The NGO Committee on Financing for Development presented and discussed the findings of Misean Cara-funded research on the grassroots experience of climate finance, among a few other issues, at a side event coinciding with the UN Financing for Development Forum on Thursday 15th April 2021.
The community-based research, across seven countries, was coordinated through the Salesians of Don Bosco (with support from Misean Cara’s 2019 Innovation Funding) and the NGO Committee for FfD. It gathered and analysed grassroots experiences of efforts to Strengthen Social Protection, Digital and Financial Inclusion, and Climate Finance in a Post-COVID-19 Era.
The side event hosted speakers from the UN Financing for Sustainable Development Office and NGO activists from among the seven research countries: India, Nepal, the Philippines, Haiti, Mexico, Senegal, and Kenya; as well as from the Salesians of Don Bosco Ireland and Misean Cara.

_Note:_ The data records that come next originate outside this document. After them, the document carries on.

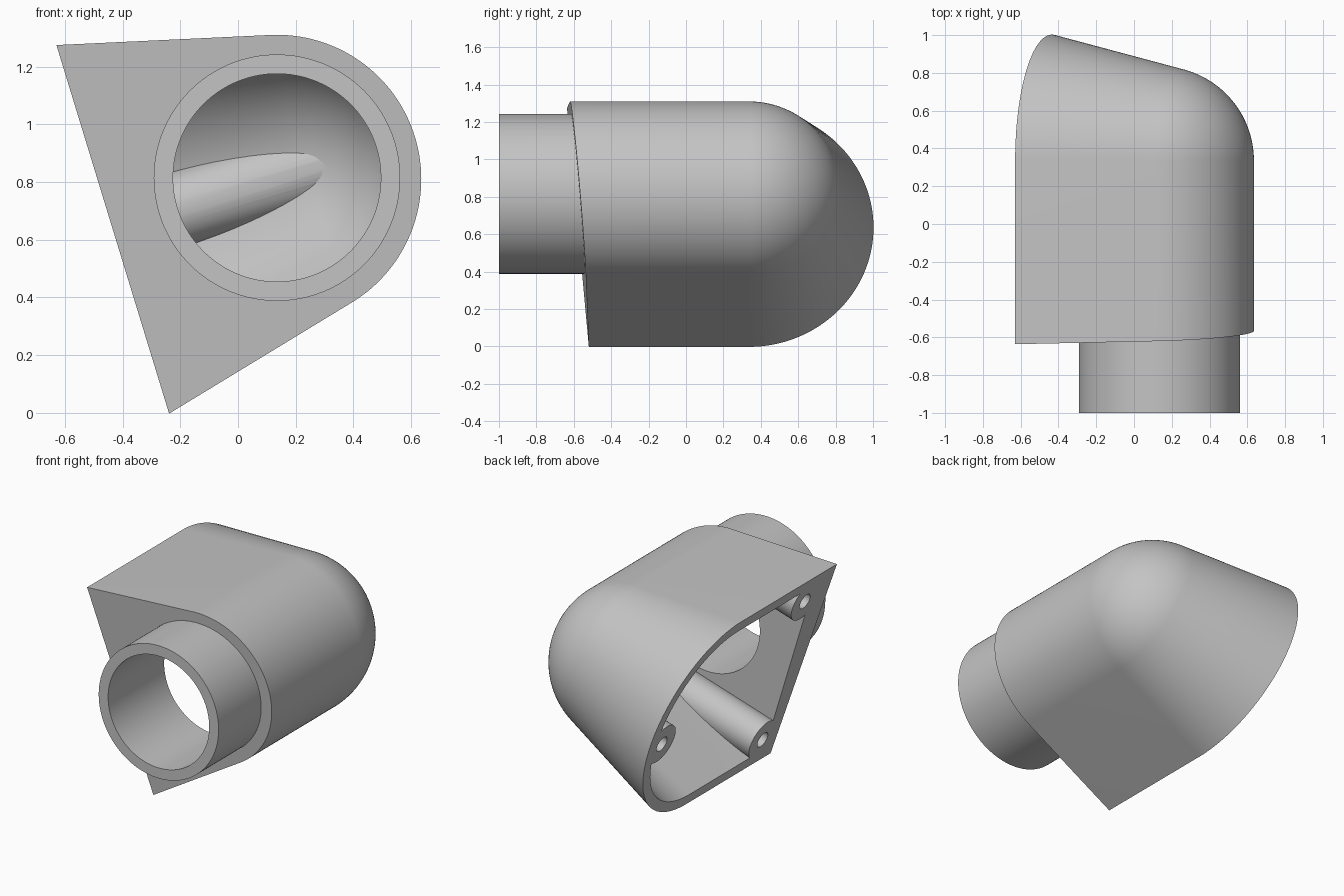
import bpy, bmesh, math
from mathutils import Vector, Matrix

if "Cube" in bpy.data.objects:
    bpy.data.objects.remove(bpy.data.objects["Cube"])

# Local frame: the flared mouth axis, the direction along the mouth, and the elbow centre
TILT = math.radians(17)
AXIS = Vector((-math.cos(TILT), 0, -math.sin(TILT)))
ALONG = Vector((-math.sin(TILT), 0, math.cos(TILT)))
CENTRE = Vector((0.135, 0.335, 0.81))
FLARE = math.radians(14.3)
MOUTH = 0.595          # distance from the elbow centre to the mouth plane
RADIUS, WALL = 0.5, 0.067

grey = bpy.data.materials.new("light grey")
grey.diffuse_color = (0.55, 0.55, 0.55, 1)
grey.use_nodes = True
grey.node_tree.nodes["Principled BSDF"].inputs["Base Color"].default_value = grey.diffuse_color


def place(a, t, y):
    return CENTRE + AXIS * a + ALONG * t + Vector((0, y - CENTRE.y, 0))


def finish(name, bm):
    bmesh.ops.remove_doubles(bm, verts=bm.verts, dist=1e-5)
    bmesh.ops.recalc_face_normals(bm, faces=bm.faces)
    mesh = bpy.data.meshes.new(name)
    bm.to_mesh(mesh)
    bm.free()
    mesh.materials.append(grey)
    obj = bpy.data.objects.new(name, mesh)
    bpy.context.collection.objects.link(obj)
    return obj


def elbow(name, r, end, front, arc=32, turn=64):
    """Teardrop profile: swept straight to the front, revolved half a turn at the back."""
    sweep = math.pi / 2 - FLARE
    profile = [(-r * math.cos(sweep * i / arc), r * math.sin(sweep * i / arc))
               for i in range(arc + 1)]
    profile.append((end, (r + end * math.sin(FLARE)) / math.cos(FLARE)))
    bm = bmesh.new()
    rows = []
    for a, h in profile:
        pts = [place(a, h, front(h))]
        for j in range(turn + 1):
            ang = math.pi * j / turn
            pts.append(place(a, h * math.cos(ang), CENTRE.y + h * math.sin(ang)))
        pts.append(place(a, -h, front(-h)))
        if h == 0:
            tip, back = bm.verts.new(pts[0]), bm.verts.new(pts[1])
            rows.append([tip] + [back] * (turn + 1) + [tip])
        else:
            rows.append([bm.verts.new(p) for p in pts])
    for low, high in zip(rows, rows[1:]):
        for j in range(turn + 2):
            quad = list(dict.fromkeys((low[j], low[j + 1], high[j + 1], high[j])))
            if len(quad) > 2:
                bm.faces.new(quad)
    bm.faces.new(rows[-1])                                        # mouth
    bm.faces.new([row[0] for row in rows] + [row[-1] for row in rows[:0:-1]])  # front
    return finish(name, bm)


def rod(name, start, stop, r, sides):
    """Cylinder between two points."""
    d = stop - start
    bm = bmesh.new()
    turn = Vector((0, 0, 1)).rotation_difference(d).to_matrix().to_4x4()
    bmesh.ops.create_cone(bm, cap_ends=True, segments=sides, radius1=r, radius2=r,
                          depth=d.length,
                          matrix=Matrix.Translation((start + stop) / 2) @ turn)
    return finish(name, bm)


def combine(target, tool, operation):
    mod = target.modifiers.new("cut", 'BOOLEAN')
    mod.operation, mod.object, mod.solver = operation, tool, 'EXACT'
    bpy.context.view_layer.objects.active = target
    bpy.ops.object.modifier_apply(modifier=mod.name)
    bpy.data.objects.remove(tool)


def pipe_point(y):
    return Vector((CENTRE.x, y, CENTRE.z + 0.005))


# Outer shell, its front face leaning five degrees
housing = elbow("elbow_housing", RADIUS, MOUTH, lambda t: -0.578 - 0.0875 * t)

# Inlet pipe
combine(housing, rod("inlet_pipe", pipe_point(-1.0), pipe_point(-0.48), 0.427, 128), 'UNION')

# Cavity, leaving three screw bosses standing
screws = [(0.0, 0.865), (-0.505, -0.37), (0.505, -0.38)]
cavity = elbow("cavity", RADIUS - WALL, MOUTH + 0.1, lambda t: -0.43)
for t, y in screws:
    combine(cavity, rod("boss", place(-0.7, t, y), place(0.9, t, y), 0.13, 48), 'DIFFERENCE')
combine(housing, cavity, 'DIFFERENCE')

# Pipe bore and screw holes
combine(housing, rod("bore", pipe_point(-1.1), pipe_point(-0.35), 0.36, 128), 'DIFFERENCE')
for t, y in screws:
    combine(housing, rod("screw_hole", place(0.3, t, y), place(0.8, t, y), 0.05, 32), 'DIFFERENCE')

bpy.ops.object.select_all(action='DESELECT')
housing.select_set(True)
bpy.context.view_layer.objects.active = housing
bpy.ops.object.shade_smooth_by_angle(angle=math.radians(25))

Misean Cara Human Rights and Advocacy Officer, Éamonn Casey, indicated how this type of research and event was important in bringing together evidence-based advocacy, grassroots voices and reality, and cross-organisational working to international attention, in relation to financing for sustainable development and tackling climate change.
The research, on which a full report will be released within weeks, is rooted in Addis Ababa Action Agenda and Paris Agreement commitments on sustainable development funding and climate financing, and it addresses how these commitments translate at the ground level in the experience of communities concerned.
A survey disseminated through NGO partners across the seven research countries measured access to key services in social protection, financial and digital inclusion, and climate finance; and how access to those services was affected by the COVID-19 pandemic.
The research found that communities’ access to climate and resilience initiatives had decreased drastically since the COVID-19 pandemic hit in all seven countries of interest, suggesting a worrying fragility in climate financing that does not augur well for implementation of the Paris Agreement.
The results around community access to social protection services varied widely from country to country, and across types of service, with a notable decrease in access to social security and insurance in The Philippines and Mexico.
Community access to financial and digital inclusion programmes and services has held up reasonably well across the research communities since COVID-19 hit. The use of mobile phones and mobile financing has proven effective at sustaining widespread access to financial services among the communities surveyed. Kenya, Mexico, and The Philippines had particular success in this area.
Contextualising the findings, the research found that the Addis Ababa Action Agenda and Paris Agreement mentioned important commitments around social protection, financial inclusion, and climate finance, but lacked benchmarks or enforcement mechanisms that would help ensure that such commitments translate to substantial change at grassroots level.
While the research report has not been finalised, it suggests the need to bolster social protection commitments and financing programmes; increase NGO and community awareness of services offered; to prioritise digital financial services as a key approach to increasing financial access for all; and to build greater resilience into climate action initiatives, and funding for them, so they remain a priority in the face of other systemic shocks.
These steps can help ensure continued progress towards achieving the Sustainable Development Goals as the world looks ahead to a post-pandemic era.
Thanks to Research Assistant Elsa Barron for her coordination and analysis of the grassroots surveys, and for capturing this account of the FFD Forum side event.